What is patellofemoral pain syndrome?Patellofemoral pain syndrome is a knee condition that is used to describe pain in the front of the knee and around the patella or kneecap. This knee condition occurs when the cartilage is worn down or roughened. Patellofemoral pain syndrome affects athletes but can impact non-athletes as well.
Causes of patellofemoral pain syndromeThere are a variety of causes of patellofemoral pain syndrome including:
- Kneecap alignment — patellar tracking disorder occurs when the kneecap shifts out of place; when this happens, the pain associated with the shift could be attributed to patellofemoral pain syndrome.
- Physical activity — forceful running, walking or playing sports could contribute to patellofemoral pain syndrome.
- Dramatic increase in physical activity — a person can develop patellofemoral pain syndrome by dramatically increasing their activity level and putting excess pressure on the knee.
- Changes in footwear — a person can develop patellofemoral pain syndrome by wearing the incorrect footwear during sports.
Risk factors for patellofemoral pain syndromeRisk factors for patellofemoral pain syndrome include:
- Gender — women are more likely to develop patellofemoral pain syndrome.
- Age — young adults are more likely to develop patellofemoral pain syndrome.
- Athletes — people who participate in sports are at higher risk to develop patellofemoral pain syndrome.
- Careers — people who choose careers involving manual labor are at a higher risk of developing patellofemoral pain syndrome.
Symptoms of patellofemoral pain syndromeThe most common symptoms of patellofemoral pain syndrome are knee pain and knee stiffness that make it difficult to perform everyday activities.
Other symptoms of patellofemoral pain syndrome include:
- Pain from sitting for a long period of time with knees bent
- Pain when walking up or down stairs — typically walking down stairs is more painful
- Pain from dramatic increase in activity level, such as dramatic increase in number of miles completed by a runner
- Crackling, grinding or popping sounds in the knee after sitting for long periods of time or physical activity
- Knee buckling under the weight of a person’s body
Diagnosis of patellofemoral pain syndromePatellofemoral pain syndrome is diagnosed in a physical exam with your primary care physician or orthopedic doctor. Your provider will take a full medical history and ask what activities cause the most pain. The physician may order an X-ray or MRI to determine if more serious knee conditions are causing the pain.
Treatment for patellofemoral pain syndrome
Many patients can self-treat patellofemoral pain syndrome with rest, changes in the activities that cause symptoms and anti-inflammatory medications.
During the recovery process, patients can change activities from high-impact activities, such as long-distance running, to low-impact activities, such as swimming and biking.

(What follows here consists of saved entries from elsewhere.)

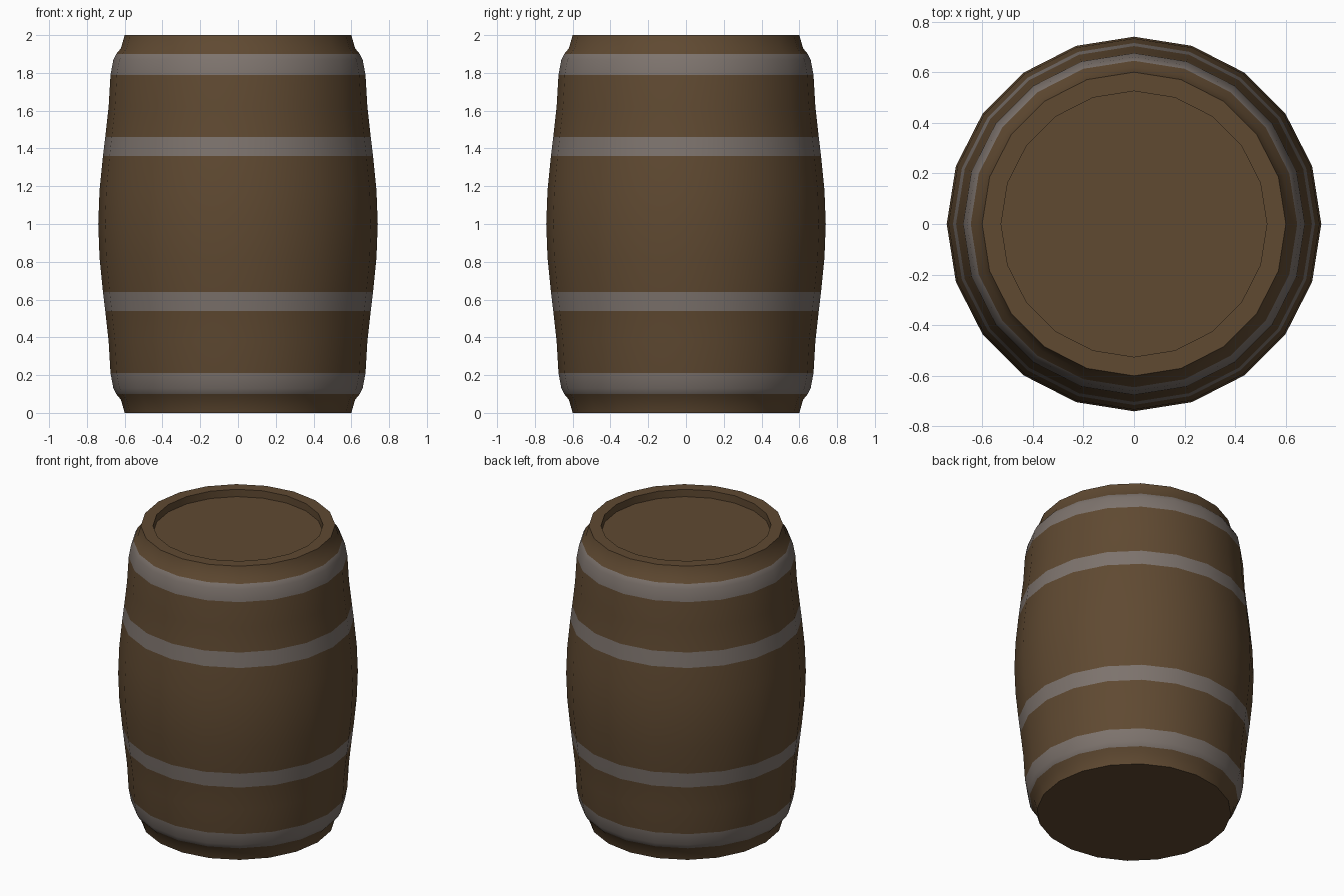
import bpy, bmesh, math

if "Cube" in bpy.data.objects:
    bpy.data.objects.remove(bpy.data.objects["Cube"])

SIDES = 20


def material(name, rgb):
    m = bpy.data.materials.new(name)
    m.diffuse_color = (*rgb, 1.0)
    m.use_nodes = True
    m.node_tree.nodes["Principled BSDF"].inputs["Base Color"].default_value = m.diffuse_color
    return m


wood = material("brown wood", (0.115, 0.067, 0.031))
iron = material("grey iron", (0.205, 0.172, 0.153))

# Half profile from mid height upward: (radius, height above the middle)
half = [(0.74, 0.0), (0.733, 0.18), (0.715, 0.36), (0.703, 0.46), (0.685, 0.62),
        (0.675, 0.79), (0.66, 0.87), (0.645, 0.90), (0.62, 0.93), (0.60, 1.0)]
profile = [(r, 1 - h) for r, h in reversed(half)] + [(r, 1 + h) for r, h in half[1:]]
# Flat top rim and sunken lid
profile += [(0.525, 2.0), (0.525, 1.95)]

# Heights covered by the iron hoops
hoops = [(0.10, 0.21), (0.54, 0.64), (1.36, 1.46), (1.79, 1.90)]

bm = bmesh.new()
rings = []
for r, z in profile:
    rings.append([bm.verts.new((r * math.cos(math.tau * i / SIDES),
                                r * math.sin(math.tau * i / SIDES), z))
                  for i in range(SIDES)])
for a, b in zip(rings, rings[1:]):
    for i in range(SIDES):
        j = (i + 1) % SIDES
        bm.faces.new((a[i], a[j], b[j], b[i]))
bm.faces.new(rings[-1])
bm.faces.new(rings[0][::-1])

# Colour the hoops by height on the outer staves
for f in bm.faces:
    c = f.calc_center_median()
    outside = math.hypot(c.x, c.y) > 0.58
    if outside and any(lo < c.z < hi for lo, hi in hoops):
        f.material_index = 1

mesh = bpy.data.meshes.new("barrel")
bm.to_mesh(mesh)
bm.free()
mesh.materials.append(wood)
mesh.materials.append(iron)
barrel = bpy.data.objects.new("barrel", mesh)
bpy.context.collection.objects.link(barrel)

# Smooth staves, crisp rim
bpy.context.view_layer.objects.active = barrel
barrel.select_set(True)
bpy.ops.object.shade_smooth_by_angle(angle=math.radians(50))
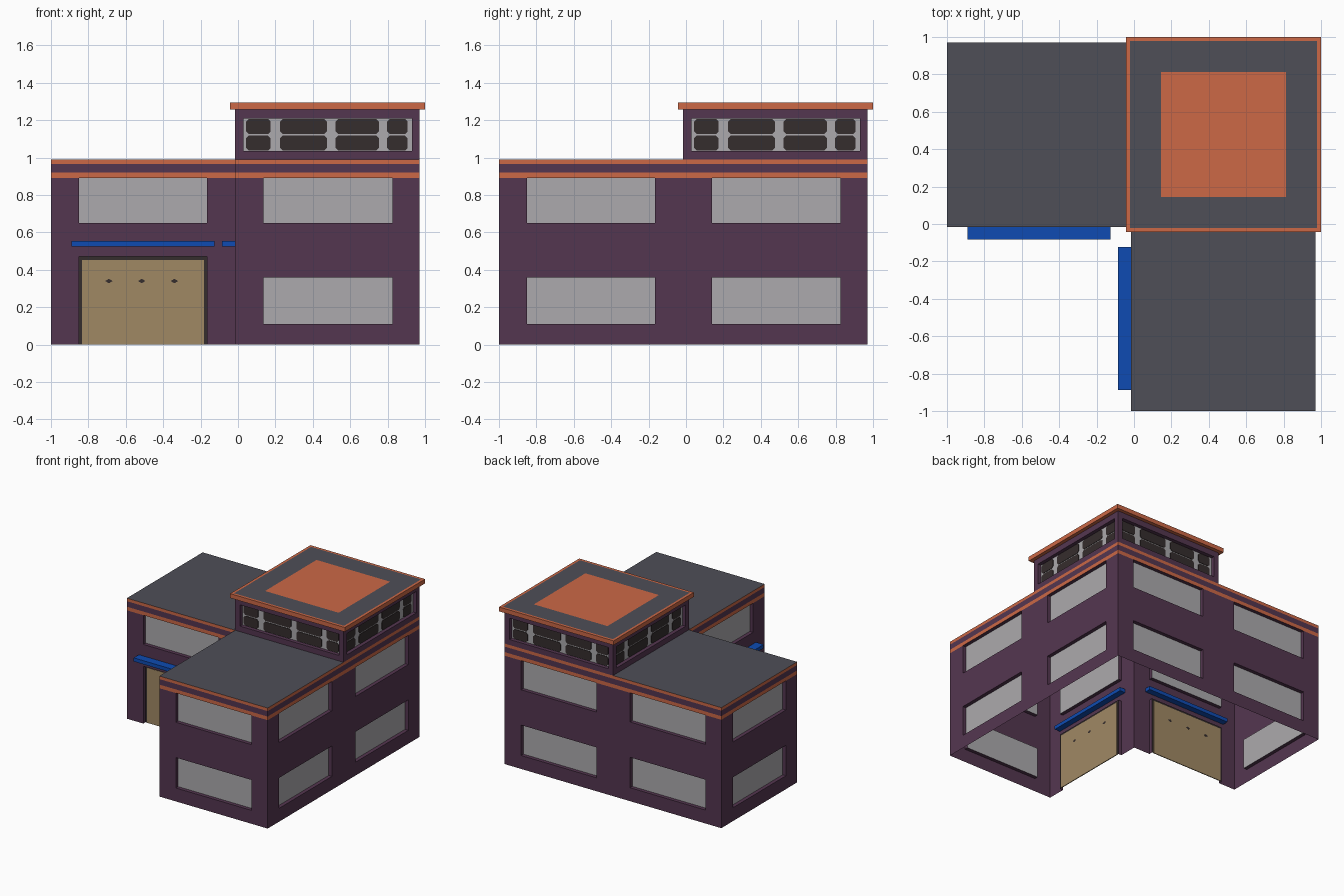
import bpy, bmesh
from mathutils import Vector

if "Cube" in bpy.data.objects:
    bpy.data.objects.remove(bpy.data.objects["Cube"])


def material(name, r, g, b):
    m = bpy.data.materials.new(name)
    lin = [((c / 255 + 0.055) / 1.055) ** 2.4 if c > 10 else c / 255 / 12.92 for c in (r, g, b)]
    m.diffuse_color = (*lin, 1)
    m.use_nodes = True
    m.node_tree.nodes["Principled BSDF"].inputs["Base Color"].default_value = m.diffuse_color
    return m


MATS = [material("wall_purple", 84, 54, 80), material("trim_orange", 204, 104, 70),
        material("window_grey", 172, 170, 173), material("roof_slate", 78, 78, 87),
        material("door_tan", 160, 137, 100), material("dark_brown", 53, 45, 45),
        material("awning_blue", 14, 75, 178)]
PURPLE, ORANGE, GLASS, SLATE, TAN, DARK, BLUE = range(7)
A, B, L = -0.015, 0.97, -1.0      # inner corner line, far side, near side
W = B - A                         # wing width
DEPTH = 0.03                      # window recess


def finish(bm, name):
    bmesh.ops.remove_doubles(bm, verts=bm.verts, dist=1e-5)
    me = bpy.data.meshes.new(name)
    bm.to_mesh(me)
    bm.free()
    for m in MATS:
        me.materials.append(m)
    ob = bpy.data.objects.new(name, me)
    bpy.context.collection.objects.link(ob)
    return ob


def mapper(frame):
    """Wall coordinates: u to the right seen from outside, z up, n outwards."""
    (ox, oy), (ux, uy) = frame
    return lambda u, z, n=0: Vector((ox + ux * u + uy * n, oy + uy * u - ux * n, z))


def add(bm, pts, mat):
    f = bm.faces.new([bm.verts.new(p) for p in pts])
    f.material_index = mat


def wall(name, frame, us, zs, holes, bands=()):
    """Wall sheet on a grid; holes {(column, row): material} become recesses."""
    P = mapper(frame)
    bm = bmesh.new()
    for j, (z0, z1) in enumerate(zip(zs, zs[1:])):
        for i, (u0, u1) in enumerate(zip(us, us[1:])):
            c = [(u0, z0), (u1, z0), (u1, z1), (u0, z1)]
            if (i, j) not in holes:
                add(bm, [P(*p) for p in c], ORANGE if j in bands else PURPLE)
                continue
            add(bm, [P(*p, -DEPTH) for p in c], holes[i, j])
            for a, b in zip(c, c[1:] + c[:1]):
                if a[1] == b[1] == 0:
                    continue      # open underside below a door
                add(bm, [P(*a), P(*b), P(*b, -DEPTH), P(*a, -DEPTH)], PURPLE)
    return finish(bm, name)


def plates(name, frame, shapes, n0, n1, mat):
    """Thin prisms from outlines in wall coordinates."""
    P = mapper(frame)
    bm = bmesh.new()
    for s in shapes:
        add(bm, [P(*p, n1) for p in s], mat)
        add(bm, [P(*p, n0) for p in reversed(s)], mat)
        for a, b in zip(s, s[1:] + s[:1]):
            add(bm, [P(*a, n1), P(*a, n0), P(*b, n0), P(*b, n1)], mat)
    return finish(bm, name)


def rect(u0, u1, z0, z1, ch=0.0):
    if not ch:
        return [(u0, z0), (u1, z0), (u1, z1), (u0, z1)]
    return [(u0 + ch, z0), (u1 - ch, z0), (u1, z0 + ch), (u1, z1 - ch),
            (u1 - ch, z1), (u0 + ch, z1), (u0, z1 - ch), (u0, z0 + ch)]


def box(name, x0, x1, y0, y1, z0, z1, mat):
    bm = bmesh.new()
    bmesh.ops.create_cube(bm, size=1)
    for v in bm.verts:
        v.co = Vector((x0 if v.co.x < 0 else x1, y0 if v.co.y < 0 else y1, z0 if v.co.z < 0 else z1))
    for f in bm.faces:
        f.material_index = mat
    return bm


def inset_top(bm, face, steps):
    for thickness, mat in steps:
        bmesh.ops.inset_individual(bm, faces=[face], thickness=thickness)
        face.material_index = mat


# Outer walls with two storeys of windows and a striped cornice
FLOORS = [0, 0.11, 0.36, 0.65, 0.89, 0.92, 0.965, 0.99]
ONE = [0, 0.15, 0.84, W]
TWO = [0, 0.15, 0.835, 1.14, 1.825, B - L]
one = {(1, 1): GLASS, (1, 3): GLASS}
two = {**one, (3, 1): GLASS, (3, 3): GLASS}
wall("front_wing_end_wall", ((A, L), (1, 0)), ONE, FLOORS, one, (4, 6))
wall("right_wall", ((B, L), (0, 1)), TWO, FLOORS, two, (4, 6))
wall("back_wall", ((B, B), (-1, 0)), TWO, FLOORS, two, (4, 6))
wall("left_wing_end_wall", ((L, B), (0, -1)), ONE, FLOORS, one, (4, 6))

# Courtyard walls with garage doors
YARD = [0, 0.47] + FLOORS[3:]
for name, frame, us in (("left_wing", ((L, A), (1, 0)), [0, 0.15, 0.835, W]),
                        ("front_wing", ((A, A), (0, -1)), [0, 0.15, 0.835, W])):
    wall(name + "_yard_wall", frame, us, YARD, {(1, 0): DARK, (1, 2): GLASS}, (3, 5))
    plates(name + "_garage_door", frame, [rect(0.166, 0.819, 0, 0.453)], -0.034, -0.027, TAN)
    marks = [[(u - 0.02, 0.34), (u, 0.328), (u + 0.02, 0.34), (u, 0.352)]
             for u in (0.31, 0.485, 0.66)]
    plates(name + "_door_marks", frame, marks, -0.0345, -0.0265, DARK)

# Awnings over the doors
finish(box("", -0.89, -0.125, -0.083, 0.035, 0.525, 0.555, BLUE), "left_wing_awning")
finish(box("", -0.085, 0.035, -0.887, -0.122, 0.525, 0.555, BLUE), "front_wing_awning")

# Flat wing roofs with an orange rim
for name, x0, x1, y0, y1 in (("left_wing_roof", L, A, A, B), ("front_wing_roof", A, B, L, A)):
    bm = bmesh.new()
    add(bm, [(x0, y0, 0.99), (x1, y0, 0.99), (x1, y1, 0.99), (x0, y1, 0.99)], ORANGE)
    bm.faces.ensure_lookup_table()
    inset_top(bm, bm.faces[0], [(0.046, SLATE)])
    finish(bm, name)

# Corner tower with a window ribbon on each side
panes = [rect(u0, u1, z0, z1, 0.014)
         for u0, u1 in ((0.058, 0.19), (0.24, 0.49), (0.537, 0.768), (0.812, 0.922))
         for z0, z1 in ((1.038, 1.117), (1.126, 1.207))]
for side, frame in (("front", ((A, A), (1, 0))), ("right", ((B, A), (0, 1))),
                    ("back", ((B, B), (-1, 0))), ("left", ((A, B), (0, -1)))):
    wall("tower_wall_" + side, frame, [0, 0.045, 0.945, W], [0.99, 1.035, 1.21, 1.26], {(1, 1): GLASS})
    plates("tower_panes_" + side, frame, panes, -DEPTH, -DEPTH + 0.004, DARK)

# Overhanging tower roof slab with a centre square
bm = box("", -0.042, 1.0, -0.042, 1.0, 1.258, 1.294, ORANGE)
bm.normal_update()
top = max(bm.faces, key=lambda f: f.normal.z)
inset_top(bm, top, [(0.03, SLATE), (0.234, ORANGE)])
finish(bm, "tower_roof")
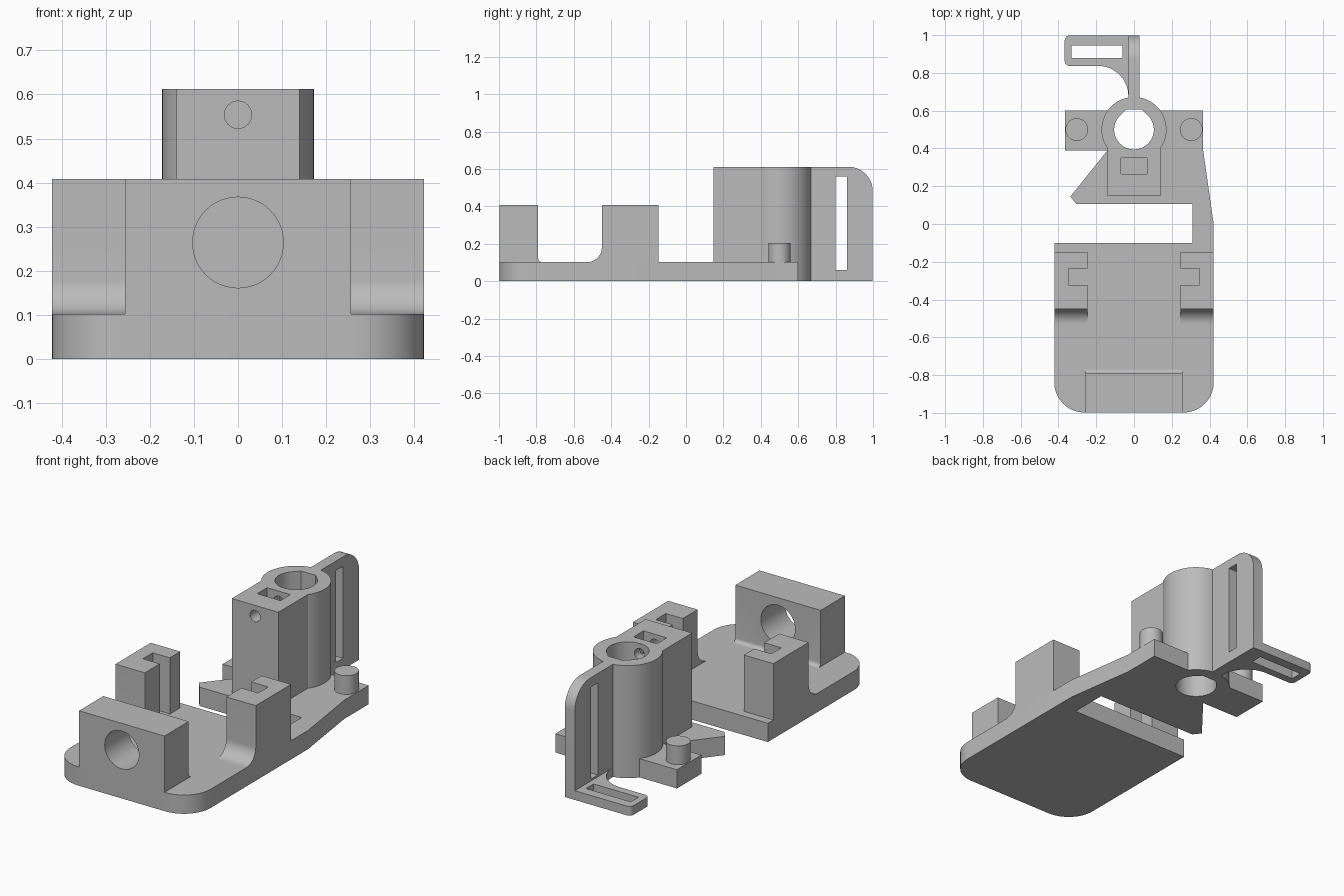
import bpy, bmesh
from math import sin, cos, radians, sqrt

if "Cube" in bpy.data.objects:
    bpy.data.objects.remove(bpy.data.objects["Cube"], do_unlink=True)

grey = bpy.data.materials.new("plain grey")
grey.use_nodes = True
colour = (0.5, 0.5, 0.5, 1)
grey.diffuse_color = colour
grey.node_tree.nodes["Principled BSDF"].inputs["Base Color"].default_value = colour

T, H, TOP = 0.102, 0.408, 0.612      # plate thickness, post height, tower height
BY, R, BORE = 0.5, 0.172, 0.105      # tower centre y, outer and bore radius


def arc(cx, cy, r, a0, a1, n=16):
    return [(cx + r * cos(radians(a0 + (a1 - a0) * i / n)),
             cy + r * sin(radians(a0 + (a1 - a0) * i / n))) for i in range(n + 1)]


def rect(x0, x1, y0, y1):
    return [(x0, y0), (x1, y0), (x1, y1), (x0, y1)]


def circle(cx, cy, r, n=48):
    return arc(cx, cy, r, 0, 360, n)[:-1]


def prism(name, outline, lo, hi, axis="z"):
    """Extrude a closed outline along an axis."""
    place = {"z": lambda a, b, h: (a, b, h),
             "x": lambda a, b, h: (h, a, b),
             "y": lambda a, b, h: (a, h, b)}[axis]
    bm = bmesh.new()
    face = bm.faces.new([bm.verts.new(place(a, b, lo)) for a, b in outline])
    side = bmesh.ops.extrude_face_region(bm, geom=[face])["geom"]
    bmesh.ops.translate(bm, vec=place(0, 0, hi - lo),
                        verts=[g for g in side if isinstance(g, bmesh.types.BMVert)])
    bmesh.ops.recalc_face_normals(bm, faces=bm.faces[:])
    mesh = bpy.data.meshes.new(name)
    bm.to_mesh(mesh)
    bm.free()
    mesh.materials.append(grey)
    obj = bpy.data.objects.new(name, mesh)
    bpy.context.collection.objects.link(obj)
    return obj


def cut(target, outline, lo, hi, axis="z"):
    """Subtract a prism from a part and discard the cutter."""
    tool = prism("cutter", outline, lo, hi, axis)
    tool.hide_render = True
    mod = target.modifiers.new("cut", "BOOLEAN")
    mod.operation, mod.solver, mod.object = "DIFFERENCE", "EXACT", tool
    bpy.context.view_layer.objects.active = target
    bpy.ops.object.modifier_apply(modifier=mod.name)
    bpy.data.objects.remove(tool, do_unlink=True)


# Bore outline: circle with a flat-topped teardrop at the back
flat = BORE * (sqrt(2) - 1)
bore = arc(0, BY, BORE, 135, 405, 48) + [(flat, BY + BORE), (-flat, BY + BORE)]

# Base plate: front bed, side arm, rear platform with pointed wing and collar
collar = arc(0, BY, R, 35.5, 144.5, 24)
base = prism("base_plate",
             arc(-0.262, -0.838, 0.16, 180, 270) + arc(0.262, -0.838, 0.16, 270, 360)
             + [(0.422, 0.0), (0.366, 0.39), (0.366, 0.6)] + collar
             + [(-0.366, 0.6), (-0.366, 0.39), (-0.14, 0.39), (-0.337, 0.145),
                (-0.305, 0.105), (0.31, 0.105), (0.31, -0.1), (-0.422, -0.1)], 0, T)
cut(base, bore, -0.1, 0.3)

# Front wall with a round opening
wall = prism("front_wall", [(-0.998, T), (-0.998, H), (-0.79, H)]
             + arc(-0.77, T + 0.02, 0.02, 180, 270, 6), -0.257, 0.257, "x")
cut(wall, circle(0, 0.264, 0.103), -1.2, -0.5, "y")

# Slotted side posts with a curved front foot
for side, s in (("left", 1), ("right", -1)):
    x0, x1 = sorted((s * 0.245, s * 0.422))
    post = prism(side + "_post", [(-0.147, T), (-0.147, H), (-0.45, H)]
                 + arc(-0.53, T + 0.08, 0.08, 0, -90), x0, x1, "x")
    a, b = sorted((s * 0.2, s * 0.347))
    cut(post, rect(a, b, -0.322, -0.236), T + 0.001, 0.6)
    prism(side + "_peg", circle(s * 0.303, BY, 0.06, 32), T, 0.204)

# Clamp tower with bore, nut pocket and screw hole
tower = prism("clamp_tower", [(-0.14, 0.147), (0.14, 0.147)]
              + arc(0, BY, R, -35.5, 215.5, 56), T, TOP)
cut(tower, bore, 0, 0.8)
cut(tower, rect(-0.07, 0.07, 0.265, 0.35), 0.49, 0.8)
cut(tower, circle(0, 0.554, 0.031, 24), 0.0, BY, "y")

# Rear fin with rounded top corner and tall slot
fin = prism("rear_fin", [(0.666, 0), (0.998, 0)]
            + arc(0.868, TOP - 0.13, 0.13, 0, 90) + [(0.666, TOP)], -0.03, 0.03, "x")
cut(fin, rect(0.8, 0.86, 0.06, 0.56), -0.2, 0.2, "x")

# Thin foot tab with a slot, curving into the fin
tab = prism("foot_tab", [(-0.03, 0.998)] + arc(-0.342, 0.973, 0.025, 90, 180, 4)
            + arc(-0.342, 0.862, 0.025, 180, 270, 4)
            + arc(-0.19, 0.677, 0.16, 90, 0), 0, 0.05)
cut(tab, rect(-0.33, -0.06, 0.88, 0.945), -0.1, 0.2)

# Smooth the curved walls, keep edges sharp
for obj in bpy.context.scene.objects:
    obj.select_set(obj.type == "MESH")
bpy.ops.object.shade_smooth_by_angle(angle=radians(30))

Also, for patients who are overweight, a physician may recommend losing weight to reduce the pressure on the knee. More advanced treatments for patellofemoral pain syndrome include:
- Brace — bracing the kneecap can help stabilize the joint and relieve pressure.
- Physical therapy & rehabilitation — your physician may recommend specific exercises to help you strengthen the knee as well as improve range of motion and endurance.
- Patellofemoral release surgery — a surgical procedure on the knee that is used to realign the kneecap.
- Steroid injection — your provider may prescribe a cortisone injection to provide short-term relief from the pain associated with the condition.
Recovery from patellofemoral pain syndrome
Most people will fully recover from patellofemoral pain syndrome after treatment. It is important to allow the injury to heal fully before returning to the normal level of activity.
During the recovery process, it is important to avoid the causes of the condition such as sitting too long, dramatically increasing activity levels too quickly and wearing improper footwear.